Board President Jill Gross told Walgamuth that his company specialized in part of the process of creating gravesite and that the town was looking for a company that specializes in the task from start to finish.
“We’ve decided to go with someone who does the whole job, pouring the foundations and digging the graves and that was the main reason,” she said.
Walgamuth said he felt someone affiliated with the town not sitting on the board was the major driving force behind the decision.
“I don’t think there’s any vendettas,” said Gross.
“I think there is,” Walgamuth countered, adding that he knows the company that will be taking over and predicted that there will be times when graves are not filled in in a timely manner after the service.
“It will be alright for awhile,” Walgamuth said. “But, there are going to be days when it’s not going to be alright and you’re going to find a family member who’s not going to be happy. When you take my livelihood away, one guy in this room took my livelihood away, that gets me pretty upset. Other than that, I’m pretty easy to get along with.”
In other news, the board:
- Discussed the yearly trash pick-up day. The day is May 16, and Cory said there is a long list of rules and unacceptable items he hopes citizens will adhere to. “They’re only allowing one furniture item, whether it be a couch, a chair, a mattress,” Croy said. “They will not take anything that has freon or anything that ever has had freon.” The trash collectors will also not accept yard waste, although minimal amounts will be taken if they are bundled securely; tires; propane tanks, bottles or gas cans; concrete, brick, rock dirt or ashes; automotive batteries or televisions, electronic items or microwaves. Construction materials will be accepted if the items are securely tied in bundles. The collectors will also accept paint cans if the lids are off and the paint is dry. There is a list of additional pricing for certain items that can be obtained by visiting the town hall. Town Marshal James Eads also reminded non-residents that the event is held for Mentone residents only. “In year’s past, we’ve had people bring stuff from out of town to our big trash day. It is for townspeople only,” Eats said. “I don’t know how to stress that enough.”
- Water Superintendent Joshua Shepherd told the board that surveillance cameras would be installed at various locations on May 14-15.

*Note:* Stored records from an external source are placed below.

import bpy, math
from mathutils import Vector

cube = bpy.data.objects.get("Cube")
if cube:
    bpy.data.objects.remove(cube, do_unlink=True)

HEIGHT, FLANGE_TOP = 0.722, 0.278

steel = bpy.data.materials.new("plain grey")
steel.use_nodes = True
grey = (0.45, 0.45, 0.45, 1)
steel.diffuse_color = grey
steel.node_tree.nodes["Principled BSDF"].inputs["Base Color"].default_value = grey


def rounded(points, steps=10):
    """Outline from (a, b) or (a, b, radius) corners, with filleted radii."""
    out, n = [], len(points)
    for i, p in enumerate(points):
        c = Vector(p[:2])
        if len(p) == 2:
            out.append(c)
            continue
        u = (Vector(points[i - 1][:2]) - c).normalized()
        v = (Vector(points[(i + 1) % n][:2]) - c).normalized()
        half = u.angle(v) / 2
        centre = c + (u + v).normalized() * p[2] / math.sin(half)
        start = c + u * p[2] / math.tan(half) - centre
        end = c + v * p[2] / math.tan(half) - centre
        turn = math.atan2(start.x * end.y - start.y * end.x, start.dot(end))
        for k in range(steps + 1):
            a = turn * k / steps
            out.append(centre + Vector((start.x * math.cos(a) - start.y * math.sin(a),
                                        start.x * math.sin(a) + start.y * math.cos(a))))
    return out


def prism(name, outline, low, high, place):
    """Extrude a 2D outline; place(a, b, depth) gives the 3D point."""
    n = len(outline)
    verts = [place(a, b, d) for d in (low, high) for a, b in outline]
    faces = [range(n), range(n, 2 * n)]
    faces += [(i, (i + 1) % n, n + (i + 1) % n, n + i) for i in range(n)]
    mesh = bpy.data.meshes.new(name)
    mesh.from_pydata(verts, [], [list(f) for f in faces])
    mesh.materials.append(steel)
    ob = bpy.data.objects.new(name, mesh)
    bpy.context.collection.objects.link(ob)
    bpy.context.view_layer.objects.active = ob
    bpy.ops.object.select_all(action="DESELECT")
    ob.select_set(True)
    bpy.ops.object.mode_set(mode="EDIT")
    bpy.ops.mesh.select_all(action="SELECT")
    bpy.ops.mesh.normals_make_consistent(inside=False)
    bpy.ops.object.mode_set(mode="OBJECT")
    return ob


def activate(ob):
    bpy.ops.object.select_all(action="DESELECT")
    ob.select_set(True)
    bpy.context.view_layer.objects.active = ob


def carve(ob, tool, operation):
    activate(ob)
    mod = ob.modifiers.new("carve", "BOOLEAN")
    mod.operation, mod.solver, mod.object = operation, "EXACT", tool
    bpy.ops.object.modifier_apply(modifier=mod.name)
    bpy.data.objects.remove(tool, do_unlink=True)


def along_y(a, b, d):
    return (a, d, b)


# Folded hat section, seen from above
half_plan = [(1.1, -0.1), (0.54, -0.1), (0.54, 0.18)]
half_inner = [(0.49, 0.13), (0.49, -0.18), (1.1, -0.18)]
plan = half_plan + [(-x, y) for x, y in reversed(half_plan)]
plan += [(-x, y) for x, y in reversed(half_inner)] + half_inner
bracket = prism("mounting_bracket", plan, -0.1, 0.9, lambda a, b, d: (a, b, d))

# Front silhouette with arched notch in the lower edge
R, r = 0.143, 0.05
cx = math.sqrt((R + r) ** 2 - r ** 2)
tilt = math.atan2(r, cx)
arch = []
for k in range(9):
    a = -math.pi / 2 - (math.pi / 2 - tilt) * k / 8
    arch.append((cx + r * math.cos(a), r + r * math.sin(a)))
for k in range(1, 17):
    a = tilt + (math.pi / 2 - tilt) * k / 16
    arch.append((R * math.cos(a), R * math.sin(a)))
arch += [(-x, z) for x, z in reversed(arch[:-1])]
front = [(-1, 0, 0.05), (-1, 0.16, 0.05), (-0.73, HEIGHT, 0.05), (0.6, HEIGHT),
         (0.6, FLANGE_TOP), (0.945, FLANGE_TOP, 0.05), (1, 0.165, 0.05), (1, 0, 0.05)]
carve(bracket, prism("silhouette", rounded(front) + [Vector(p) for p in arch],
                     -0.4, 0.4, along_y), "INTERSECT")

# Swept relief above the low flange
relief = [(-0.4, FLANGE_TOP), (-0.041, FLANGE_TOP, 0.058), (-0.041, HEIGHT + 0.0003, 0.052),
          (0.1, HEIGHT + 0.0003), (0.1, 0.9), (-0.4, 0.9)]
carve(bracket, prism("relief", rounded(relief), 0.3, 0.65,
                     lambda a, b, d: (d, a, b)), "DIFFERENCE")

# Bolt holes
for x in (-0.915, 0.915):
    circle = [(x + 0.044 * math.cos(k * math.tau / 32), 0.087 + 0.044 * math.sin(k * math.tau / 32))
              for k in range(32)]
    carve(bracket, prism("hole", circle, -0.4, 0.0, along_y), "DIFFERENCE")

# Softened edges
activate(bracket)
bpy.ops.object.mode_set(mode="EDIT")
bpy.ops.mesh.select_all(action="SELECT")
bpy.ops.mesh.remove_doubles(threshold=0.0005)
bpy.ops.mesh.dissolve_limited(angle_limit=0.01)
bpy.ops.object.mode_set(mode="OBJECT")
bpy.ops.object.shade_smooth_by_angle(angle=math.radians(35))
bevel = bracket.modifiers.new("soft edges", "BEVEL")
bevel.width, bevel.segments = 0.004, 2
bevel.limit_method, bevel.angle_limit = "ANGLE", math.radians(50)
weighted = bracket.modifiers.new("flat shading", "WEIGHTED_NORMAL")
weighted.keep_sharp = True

- Croy announced the launch of the town’s Facebook page. “It’s called Mentone News and Information and will keep people updated on hydrant flushings or anything going on around town,” Croy said.